The Israeli army's C2 Systems Department has bought two of the Microsoft HoloLens augmented reality headsets. The plan is to put them in active duty within months to help with battlefield strategy and training.

Microsoft HoloLens

Bloomberg that Major Rotem Bashi, the commander of programing for the army's C2 Systems Department, already has some interesting ways the HoloLens could be used at war:

At the army base outside Tel Aviv, a handful of developers in Bashi's team created a software program in less than a month that allows commanders to manipulate military terrain models and intelligence data to monitor troop positioning from enemy vantage points. Battlefield maps are superimposed on top of the real terrain, streamed in via satellite, to create a blend that can be interacted with via sight, voice and hand gestures.

The HoloLens could also help medics to operate on soldiers directly on the battlefield by having instructions placed in their field of vision by trained surgeons. The same principle could be used to help soldiers repair equipment.

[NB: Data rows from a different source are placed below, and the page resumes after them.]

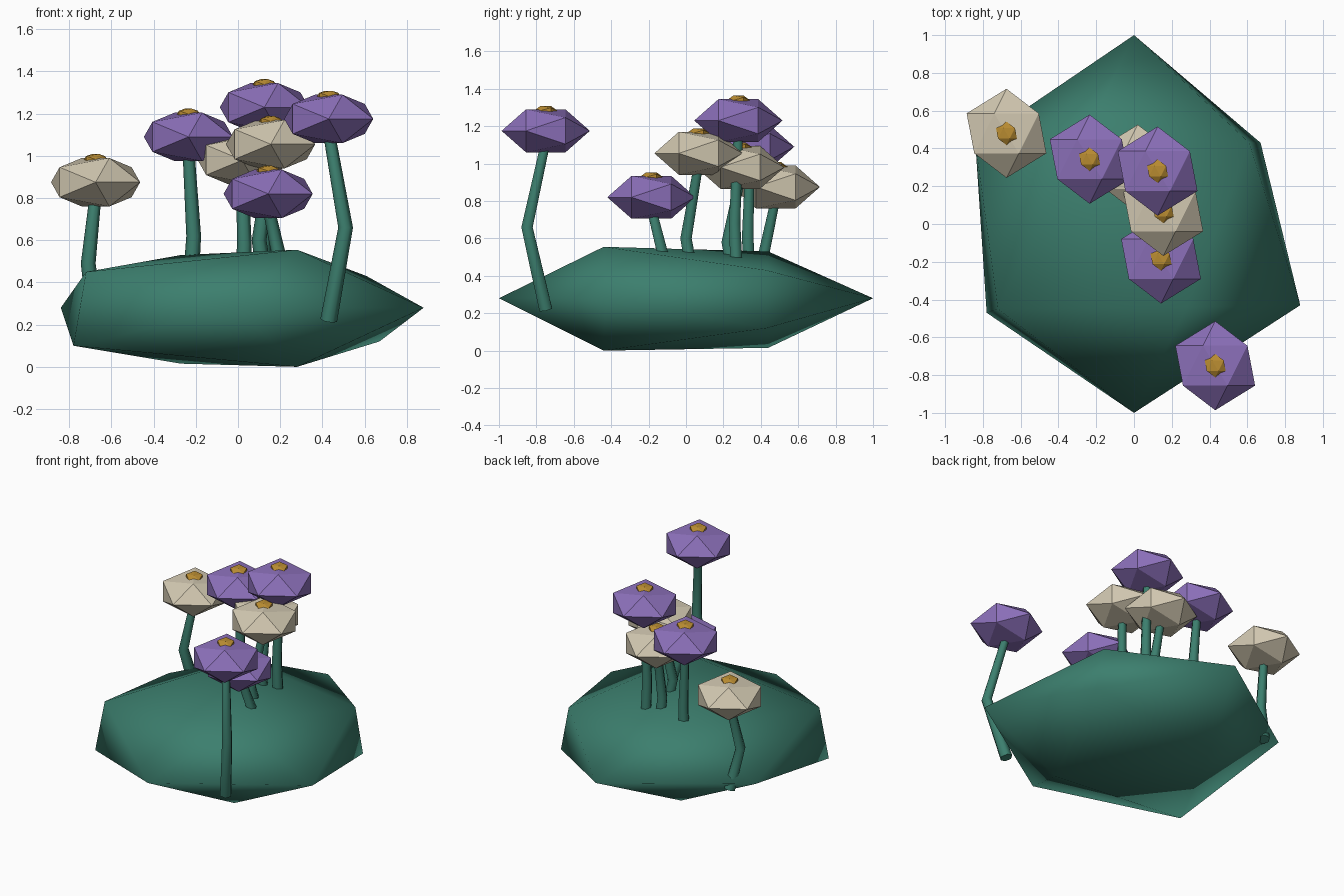
import bpy, bmesh, math
from mathutils import Vector, Matrix

if "Cube" in bpy.data.objects:
    bpy.data.objects.remove(bpy.data.objects["Cube"])


def material(name, rgb):
    m = bpy.data.materials.new(name)
    m.diffuse_color = (*rgb, 1)
    m.use_nodes = True
    m.node_tree.nodes["Principled BSDF"].inputs["Base Color"].default_value = m.diffuse_color
    return m


GREEN = material("leaf green", (0.045, 0.212, 0.156))
PURPLE = material("purple petal", (0.262, 0.162, 0.491))
CREAM = material("cream petal", (0.645, 0.580, 0.440))
GOLD = material("gold centre", (0.500, 0.270, 0.032))


def finish(name, bm, mat, smooth):
    bmesh.ops.recalc_face_normals(bm, faces=bm.faces[:])
    for f in bm.faces:
        f.smooth = smooth
    me = bpy.data.meshes.new(name)
    bm.to_mesh(me)
    bm.free()
    me.materials.append(mat)
    ob = bpy.data.objects.new(name, me)
    bpy.context.collection.objects.link(ob)
    return ob


def blob(name, centre, r, rz, mat):
    """Flattened 20-sided ball with its poles along y."""
    bm = bmesh.new()
    bmesh.ops.create_icosphere(
        bm, subdivisions=1, radius=1,
        matrix=Matrix.Translation(centre) @ Matrix.Diagonal((r, r, rz, 1))
        @ Matrix.Rotation(math.pi / 2, 4, 'X'))
    return finish(name, bm, mat, False)


def stem(name, path, radii, sides=6):
    """Tapered bent tube through the path points."""
    bm = bmesh.new()
    rings = []
    for i, p in enumerate(path):
        d = path[min(i + 1, len(path) - 1)] - path[max(i - 1, 0)]
        q = Vector((0, 0, 1)).rotation_difference(d)
        rings.append([bm.verts.new(p + q @ Vector((
            radii[i] * math.cos(math.tau * k / sides),
            radii[i] * math.sin(math.tau * k / sides), 0)))
            for k in range(sides)])
    for a, b in zip(rings, rings[1:]):
        for k in range(sides):
            j = (k + 1) % sides
            bm.faces.new((a[k], a[j], b[j], b[k]))
    bm.faces.new(rings[0])
    bm.faces.new(rings[-1])
    ob = finish(name, bm, GREEN, True)
    for f in ob.data.polygons:
        f.use_smooth = len(f.vertices) == 4
    return ob


# Bush: irregular flattened 20-sided ball, poles at y = +-1
back = [(0.61, 0.43, 0.43), (-0.27, 0.44, 0.53), (-0.84, 0.43, 0.28),
        (-0.27, 0.44, 0.015), (0.67, 0.43, 0.12)]
front = [(0.88, -0.43, 0.28), (0.28, -0.44, 0.555), (-0.72, -0.45, 0.45),
         (-0.78, -0.47, 0.10), (0.28, -0.44, 0.0)]
bm = bmesh.new()
B = [bm.verts.new(v) for v in back]
F = [bm.verts.new(v) for v in front]
pb, pf = bm.verts.new((0, 1, 0.28)), bm.verts.new((0, -1, 0.28))
for i in range(5):
    j = (i + 1) % 5
    bm.faces.new((pb, B[i], B[j]))
    bm.faces.new((pf, F[j], F[i]))
    bm.faces.new((F[i], F[j], B[i]))
    bm.faces.new((B[i], F[j], B[j]))
finish("bush", bm, GREEN, True)

# Flowers: head centre, stem bend, petal colour
flowers = [
    ((-0.675, 0.48, 0.875), (-0.71, 0.41, 0.49), CREAM),
    ((-0.235, 0.343, 1.09), (-0.21, 0.33, 0.62), PURPLE),
    ((0.02, 0.29, 0.98), (0.03, 0.22, 0.58), CREAM),
    ((0.125, 0.28, 1.23), (0.12, 0.26, 0.68), PURPLE),
    ((0.155, 0.067, 1.055), (0.10, 0.00, 0.60), CREAM),
    ((0.143, -0.185, 0.82), (0.20, -0.12, 0.50), PURPLE),
    ((0.43, -0.75, 1.175), (0.51, -0.85, 0.66), PURPLE),
]
for n, (c, bend, mat) in enumerate(flowers, 1):
    c = Vector(c)
    base = Vector((c.x, c.y, 0.22))
    top = c - Vector((0, 0, 0.06))
    stem(f"stem_{n}", [base, Vector(bend), top], (0.04, 0.035, 0.028))
    blob(f"flower_head_{n}", c, 0.236, 0.135, mat)
    blob(f"flower_centre_{n}", c + Vector((0, 0, 0.108)), 0.062, 0.03, GOLD)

Bashi's team is continuing to develop new ways to use the HoloLens platform. Ideas range from streamlining security checks at roadblocks by installing face recognition software, to controlling robots and even drones through gesture.

Officially, Microsoft will not comment on how the HoloLens could be used by military departments.